Given a seven-year sentence in juvenile detention, Konrad proves a model prisoner, using his time to study for his university entrance examinations. The only friction comes when he asks to have a picture of Landesgruppenleiter Gustloff in his cell, and is refused.
Tulla Pokriefke, born in 1927, the same year as Günter Grass, first makes her appearance in Cat and Mouse (1961), though Lucy Rennwand of The Tin Drum can be regarded as a forerunner. In Cat and Mouse she is “a spindly little [ten-year-old] with legs like toothpicks” who goes swimming with the boys in Kaisershafen harbor and is permitted to watch their masturbation contests. In Dog Years (1963), now a high school student, she maliciously denounces one of her teachers to the police: he is sent to the Stutthof labor camp and dies there. On the other hand, when a malodorous pall descends over Kaisershafen, it is Tulla alone who utters what everyone privately knows: that the smell comes from truckloads of human bones from Stutthof.
By the last year of the war Tulla is working as a streetcar conductor and doing her best to get pregnant. Thereafter she disappears from view: in The Rat (1986) the ex-drummer boy Oskar Matzerath, now going on sixty, remembers her as “a very special kind of bitch” who, to the best of his knowledge, went down with the Gustloff.
Tulla’s politics are hard to reduce to any coherent system. A trained carpenter and impeccable proletarian, she has thrown herself into Party affairs in the new East German state and been recognized and rewarded for her activism. An unquestioning follower of the Moscow line, she weeps when Stalin dies in 1953 and lights candles for him. Yet while in one breath she can hail the crew of the submarine that nearly killed her as “heroes of the Soviet Union allied to us workers in friendship,” in the next she can describe Wilhelm Gustloff as “the tragically murdered son of our beautiful city of Schwerin” and put forward the Kraft durch Freude movement as a model for Communists to follow.

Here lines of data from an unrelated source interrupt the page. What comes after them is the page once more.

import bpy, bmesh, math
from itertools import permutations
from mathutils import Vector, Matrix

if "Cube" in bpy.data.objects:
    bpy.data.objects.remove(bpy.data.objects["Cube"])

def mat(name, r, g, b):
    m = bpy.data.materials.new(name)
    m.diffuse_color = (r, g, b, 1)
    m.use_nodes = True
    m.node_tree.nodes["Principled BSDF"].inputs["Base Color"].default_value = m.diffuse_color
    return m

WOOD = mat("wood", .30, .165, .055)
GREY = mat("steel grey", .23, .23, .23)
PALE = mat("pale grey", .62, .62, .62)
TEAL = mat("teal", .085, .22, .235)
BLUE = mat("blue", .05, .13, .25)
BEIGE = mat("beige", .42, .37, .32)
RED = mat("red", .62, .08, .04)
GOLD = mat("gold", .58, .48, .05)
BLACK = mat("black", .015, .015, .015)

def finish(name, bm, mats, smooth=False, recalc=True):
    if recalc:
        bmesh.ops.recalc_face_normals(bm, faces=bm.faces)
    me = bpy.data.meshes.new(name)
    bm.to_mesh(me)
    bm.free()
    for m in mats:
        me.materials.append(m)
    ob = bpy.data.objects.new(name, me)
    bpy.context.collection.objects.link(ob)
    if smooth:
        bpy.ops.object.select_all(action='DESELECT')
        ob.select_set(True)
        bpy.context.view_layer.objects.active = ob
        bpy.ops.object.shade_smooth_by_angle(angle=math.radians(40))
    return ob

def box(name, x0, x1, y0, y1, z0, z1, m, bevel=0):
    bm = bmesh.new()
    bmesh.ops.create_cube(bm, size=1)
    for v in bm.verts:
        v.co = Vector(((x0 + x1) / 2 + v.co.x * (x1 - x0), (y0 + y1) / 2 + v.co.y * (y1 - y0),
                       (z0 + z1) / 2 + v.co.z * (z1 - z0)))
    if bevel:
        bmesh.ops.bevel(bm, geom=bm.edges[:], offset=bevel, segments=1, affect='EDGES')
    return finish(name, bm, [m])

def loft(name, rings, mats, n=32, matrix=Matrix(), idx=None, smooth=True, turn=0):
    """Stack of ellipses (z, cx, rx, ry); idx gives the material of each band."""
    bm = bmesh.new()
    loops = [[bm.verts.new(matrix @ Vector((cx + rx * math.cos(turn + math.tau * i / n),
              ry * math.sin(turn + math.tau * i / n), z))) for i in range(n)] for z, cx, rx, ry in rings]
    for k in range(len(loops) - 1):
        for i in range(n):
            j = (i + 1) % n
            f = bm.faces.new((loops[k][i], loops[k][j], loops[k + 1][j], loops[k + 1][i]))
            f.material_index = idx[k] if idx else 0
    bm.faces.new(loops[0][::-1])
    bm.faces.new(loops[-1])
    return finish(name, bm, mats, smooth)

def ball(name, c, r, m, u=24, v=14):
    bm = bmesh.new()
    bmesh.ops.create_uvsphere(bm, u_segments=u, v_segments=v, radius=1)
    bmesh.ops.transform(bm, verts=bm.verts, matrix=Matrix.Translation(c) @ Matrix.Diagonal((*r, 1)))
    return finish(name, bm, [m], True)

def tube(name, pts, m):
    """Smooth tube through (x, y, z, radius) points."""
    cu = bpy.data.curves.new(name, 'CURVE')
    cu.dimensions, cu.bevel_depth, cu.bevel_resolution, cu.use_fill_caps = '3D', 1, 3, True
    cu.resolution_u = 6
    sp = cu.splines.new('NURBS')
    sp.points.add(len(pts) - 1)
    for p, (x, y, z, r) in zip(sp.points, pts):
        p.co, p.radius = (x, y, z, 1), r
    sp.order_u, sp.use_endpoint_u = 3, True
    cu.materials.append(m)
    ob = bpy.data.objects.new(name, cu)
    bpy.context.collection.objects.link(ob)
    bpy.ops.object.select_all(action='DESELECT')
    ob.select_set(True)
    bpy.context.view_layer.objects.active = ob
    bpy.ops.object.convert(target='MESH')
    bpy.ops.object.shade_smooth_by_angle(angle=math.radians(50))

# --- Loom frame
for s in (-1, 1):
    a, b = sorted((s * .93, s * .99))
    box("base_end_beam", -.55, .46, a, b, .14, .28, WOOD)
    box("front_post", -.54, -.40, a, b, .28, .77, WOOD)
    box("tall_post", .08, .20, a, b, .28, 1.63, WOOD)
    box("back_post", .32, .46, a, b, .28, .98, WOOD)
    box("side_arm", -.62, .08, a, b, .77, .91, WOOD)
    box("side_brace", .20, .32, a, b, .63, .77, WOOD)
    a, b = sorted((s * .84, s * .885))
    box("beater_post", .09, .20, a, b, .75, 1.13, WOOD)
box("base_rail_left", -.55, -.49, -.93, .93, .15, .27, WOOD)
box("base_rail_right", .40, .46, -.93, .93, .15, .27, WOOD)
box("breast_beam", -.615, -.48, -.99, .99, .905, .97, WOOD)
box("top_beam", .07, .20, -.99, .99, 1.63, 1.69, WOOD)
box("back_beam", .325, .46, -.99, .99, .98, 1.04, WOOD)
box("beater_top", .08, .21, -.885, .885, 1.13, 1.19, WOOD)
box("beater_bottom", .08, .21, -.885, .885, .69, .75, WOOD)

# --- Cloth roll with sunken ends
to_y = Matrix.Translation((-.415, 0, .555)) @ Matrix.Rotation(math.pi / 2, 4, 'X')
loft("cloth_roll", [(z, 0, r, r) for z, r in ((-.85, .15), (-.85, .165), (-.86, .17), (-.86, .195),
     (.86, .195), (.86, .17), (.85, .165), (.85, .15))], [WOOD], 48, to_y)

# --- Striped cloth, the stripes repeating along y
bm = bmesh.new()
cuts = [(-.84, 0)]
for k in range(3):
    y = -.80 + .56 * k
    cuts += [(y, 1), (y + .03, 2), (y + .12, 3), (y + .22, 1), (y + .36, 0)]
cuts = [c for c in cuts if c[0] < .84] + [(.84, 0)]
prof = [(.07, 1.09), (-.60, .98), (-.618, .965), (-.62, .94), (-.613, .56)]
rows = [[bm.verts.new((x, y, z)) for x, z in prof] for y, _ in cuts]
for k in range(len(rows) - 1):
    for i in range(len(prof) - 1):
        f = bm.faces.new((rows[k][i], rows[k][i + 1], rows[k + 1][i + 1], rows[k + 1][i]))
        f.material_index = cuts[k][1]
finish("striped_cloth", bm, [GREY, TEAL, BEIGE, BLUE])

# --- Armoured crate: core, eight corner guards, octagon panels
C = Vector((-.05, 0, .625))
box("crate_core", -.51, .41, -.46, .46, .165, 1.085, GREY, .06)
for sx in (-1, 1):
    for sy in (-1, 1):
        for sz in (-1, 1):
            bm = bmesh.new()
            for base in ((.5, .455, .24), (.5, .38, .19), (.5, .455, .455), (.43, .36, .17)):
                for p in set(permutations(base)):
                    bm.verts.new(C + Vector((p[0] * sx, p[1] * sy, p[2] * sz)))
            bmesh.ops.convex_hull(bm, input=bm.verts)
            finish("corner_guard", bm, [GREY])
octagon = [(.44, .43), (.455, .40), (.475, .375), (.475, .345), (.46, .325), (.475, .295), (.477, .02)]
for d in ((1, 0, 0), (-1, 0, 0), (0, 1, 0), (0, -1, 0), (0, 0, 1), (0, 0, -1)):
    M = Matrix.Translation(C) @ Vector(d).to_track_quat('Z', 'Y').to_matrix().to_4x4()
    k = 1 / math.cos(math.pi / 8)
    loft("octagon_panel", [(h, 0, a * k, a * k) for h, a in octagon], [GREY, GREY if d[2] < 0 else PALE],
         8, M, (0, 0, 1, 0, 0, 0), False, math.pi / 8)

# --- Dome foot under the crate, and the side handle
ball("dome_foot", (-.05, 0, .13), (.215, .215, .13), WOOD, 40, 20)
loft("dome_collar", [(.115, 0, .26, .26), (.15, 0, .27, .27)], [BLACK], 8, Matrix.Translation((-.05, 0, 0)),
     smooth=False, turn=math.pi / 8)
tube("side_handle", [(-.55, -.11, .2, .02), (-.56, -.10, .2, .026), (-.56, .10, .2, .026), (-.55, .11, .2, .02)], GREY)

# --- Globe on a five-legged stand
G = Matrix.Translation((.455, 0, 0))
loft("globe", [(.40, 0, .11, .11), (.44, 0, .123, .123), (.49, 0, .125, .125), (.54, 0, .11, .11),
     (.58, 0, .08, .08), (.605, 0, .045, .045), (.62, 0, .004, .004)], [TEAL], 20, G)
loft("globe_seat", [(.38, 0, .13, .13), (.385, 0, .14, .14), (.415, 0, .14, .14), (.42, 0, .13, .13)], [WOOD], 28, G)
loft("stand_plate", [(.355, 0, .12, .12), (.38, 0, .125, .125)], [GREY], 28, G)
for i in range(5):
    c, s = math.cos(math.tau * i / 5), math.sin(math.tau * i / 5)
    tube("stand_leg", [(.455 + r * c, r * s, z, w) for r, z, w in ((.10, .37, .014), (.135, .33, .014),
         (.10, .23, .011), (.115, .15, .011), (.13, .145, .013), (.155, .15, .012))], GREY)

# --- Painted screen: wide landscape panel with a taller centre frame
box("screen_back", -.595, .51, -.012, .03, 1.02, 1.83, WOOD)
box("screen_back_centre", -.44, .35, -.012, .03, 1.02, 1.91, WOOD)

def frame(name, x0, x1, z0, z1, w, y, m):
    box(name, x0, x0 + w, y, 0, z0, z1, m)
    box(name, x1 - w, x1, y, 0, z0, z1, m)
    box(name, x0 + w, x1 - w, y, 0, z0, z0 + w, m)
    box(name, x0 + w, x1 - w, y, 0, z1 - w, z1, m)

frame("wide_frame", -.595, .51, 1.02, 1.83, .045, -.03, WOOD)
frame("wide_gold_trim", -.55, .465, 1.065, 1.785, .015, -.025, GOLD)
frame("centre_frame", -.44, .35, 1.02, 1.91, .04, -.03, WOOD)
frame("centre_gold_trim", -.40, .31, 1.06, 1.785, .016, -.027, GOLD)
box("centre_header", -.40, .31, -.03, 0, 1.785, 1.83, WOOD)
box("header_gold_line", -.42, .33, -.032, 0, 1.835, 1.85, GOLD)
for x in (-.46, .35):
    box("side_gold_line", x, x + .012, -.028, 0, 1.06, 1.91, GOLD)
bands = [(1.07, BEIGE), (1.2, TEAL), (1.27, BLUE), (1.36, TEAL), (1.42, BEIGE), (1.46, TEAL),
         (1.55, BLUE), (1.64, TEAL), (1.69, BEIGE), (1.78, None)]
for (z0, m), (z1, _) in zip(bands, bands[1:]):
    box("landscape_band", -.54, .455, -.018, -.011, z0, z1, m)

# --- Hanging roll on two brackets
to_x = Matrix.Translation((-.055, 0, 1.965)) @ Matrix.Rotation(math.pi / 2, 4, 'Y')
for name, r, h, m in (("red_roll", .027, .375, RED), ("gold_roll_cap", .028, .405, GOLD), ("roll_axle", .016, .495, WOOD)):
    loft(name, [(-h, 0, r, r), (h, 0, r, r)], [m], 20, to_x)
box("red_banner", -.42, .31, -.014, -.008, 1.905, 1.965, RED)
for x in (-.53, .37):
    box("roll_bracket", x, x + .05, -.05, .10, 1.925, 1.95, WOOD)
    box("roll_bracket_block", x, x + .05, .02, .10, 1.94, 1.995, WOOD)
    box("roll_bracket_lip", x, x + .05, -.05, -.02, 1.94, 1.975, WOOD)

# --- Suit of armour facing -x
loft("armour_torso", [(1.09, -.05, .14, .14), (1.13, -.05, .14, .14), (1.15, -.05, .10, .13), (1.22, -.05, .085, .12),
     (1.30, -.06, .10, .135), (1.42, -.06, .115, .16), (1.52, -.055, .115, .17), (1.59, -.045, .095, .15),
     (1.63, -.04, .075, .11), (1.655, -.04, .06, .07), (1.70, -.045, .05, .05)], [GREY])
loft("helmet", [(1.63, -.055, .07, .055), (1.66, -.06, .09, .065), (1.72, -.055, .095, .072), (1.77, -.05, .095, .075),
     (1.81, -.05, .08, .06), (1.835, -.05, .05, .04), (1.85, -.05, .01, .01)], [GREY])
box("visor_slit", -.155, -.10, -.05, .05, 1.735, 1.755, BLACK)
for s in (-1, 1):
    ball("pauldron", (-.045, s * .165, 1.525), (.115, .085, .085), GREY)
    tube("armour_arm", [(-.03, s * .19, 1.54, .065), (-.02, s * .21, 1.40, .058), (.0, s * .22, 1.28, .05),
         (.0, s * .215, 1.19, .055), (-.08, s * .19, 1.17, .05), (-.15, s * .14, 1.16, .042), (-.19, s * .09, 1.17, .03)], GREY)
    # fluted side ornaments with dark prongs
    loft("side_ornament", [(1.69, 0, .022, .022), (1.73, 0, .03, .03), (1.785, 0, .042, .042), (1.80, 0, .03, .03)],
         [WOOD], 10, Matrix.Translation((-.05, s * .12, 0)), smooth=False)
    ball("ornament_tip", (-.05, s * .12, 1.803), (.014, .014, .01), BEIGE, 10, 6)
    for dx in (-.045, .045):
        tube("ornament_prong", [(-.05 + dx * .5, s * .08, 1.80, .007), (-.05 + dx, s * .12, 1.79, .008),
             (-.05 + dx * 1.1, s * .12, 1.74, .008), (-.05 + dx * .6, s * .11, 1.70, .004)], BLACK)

The Inability to Mourn: Principles of Collective Behavior, translated by Beverley R. Placzek (Grove, 1975).↩
The Inability to Mourn: Principles of Collective Behavior, translated by Beverley R. Placzek (Grove, 1975).↩